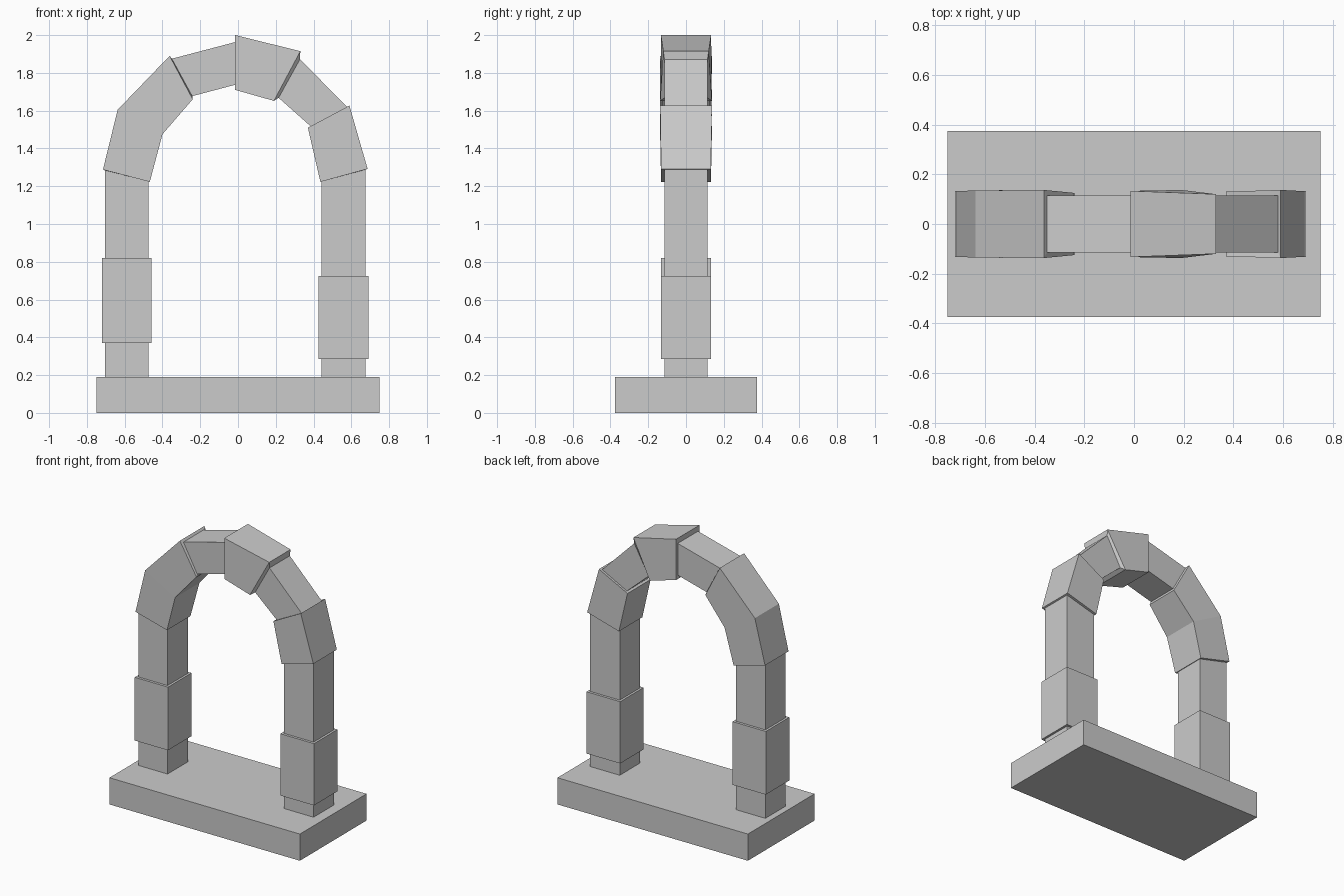
import bpy, bmesh

if "Cube" in bpy.data.objects:
    bpy.data.objects.remove(bpy.data.objects["Cube"])

BASE_TOP = 0.19
CORE = 0.114    # half depth of the slim sections
BLOCK = 0.132   # half depth of the protruding blocks


def pillar(outer, inner, z_low, z_high):
    """Stations from the base up through one protruding block."""
    s = 1 if outer > 0 else -1
    slim = (outer, inner)
    wide = (outer + s * 0.016, inner - s * 0.016)
    rows = [(slim, BASE_TOP, CORE), (slim, z_low, CORE), (wide, z_low, BLOCK),
            (wide, z_high, BLOCK), (slim, z_high, CORE)]
    return [(o, z, i, z, d, d) for (o, i), z, d in rows]


# Curved top: outer x, z, inner x, z, outer half depth, inner half depth
crown = [
    (-0.705, 1.284, -0.475, 1.226, CORE, CORE),
    (-0.715, 1.288, -0.467, 1.223, 0.132, 0.132),
    (-0.637, 1.605, -0.400, 1.475, 0.135, 0.137),
    (-0.362, 1.890, -0.240, 1.660, 0.137, 0.125),
    (-0.350, 1.875, -0.242, 1.677, CORE, CORE),
    (-0.015, 1.963, -0.015, 1.737, CORE, CORE),
    (-0.015, 2.000, -0.015, 1.710, 0.133, 0.133),
    (0.330, 1.915, 0.190, 1.652, 0.120, 0.137),
    (0.328, 1.872, 0.215, 1.668, CORE, CORE),
    (0.580, 1.618, 0.385, 1.517, CORE, CORE),
    (0.590, 1.627, 0.370, 1.510, 0.137, 0.130),
    (0.686, 1.292, 0.436, 1.223, 0.132, 0.132),
    (0.675, 1.288, 0.442, 1.225, CORE, CORE),
]
stations = (pillar(-0.705, -0.475, 0.37, 0.82) + crown
            + pillar(0.675, 0.442, 0.285, 0.725)[::-1])

# Stone arch: rectangular cross-sections bridged along the path
bm = bmesh.new()
rings = [[bm.verts.new(p) for p in ((ox, -do, oz), (ox, do, oz), (ix, di, iz), (ix, -di, iz))]
         for ox, oz, ix, iz, do, di in stations]
for a, b in zip(rings, rings[1:]):
    for k in range(4):
        n = (k + 1) % 4
        bm.faces.new((a[k], a[n], b[n], b[k]))
bm.faces.new(rings[0])
bm.faces.new(rings[-1])
bmesh.ops.recalc_face_normals(bm, faces=bm.faces)
mesh = bpy.data.meshes.new("stone_arch")
bm.to_mesh(mesh)
bm.free()
bpy.context.collection.objects.link(bpy.data.objects.new("stone_arch", mesh))

# Base slab
bpy.ops.mesh.primitive_cube_add(size=1, location=(0, 0, BASE_TOP / 2))
slab = bpy.context.object
slab.name = "base_slab"
slab.scale = (1.5, 0.75, BASE_TOP)
bpy.ops.object.transform_apply(location=False, rotation=False, scale=True)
★ ★ ★ ★
» WORK TO COMPLETE: Locate the word "outer" in the data above. Copy every line carrying it.

» WRITTEN ANSWER:
def pillar(outer, inner, z_low, z_high):
    s = 1 if outer > 0 else -1
    slim = (outer, inner)
    wide = (outer + s * 0.016, inner - s * 0.016)
# Curved top: outer x, z, inner x, z, outer half depth, inner half depth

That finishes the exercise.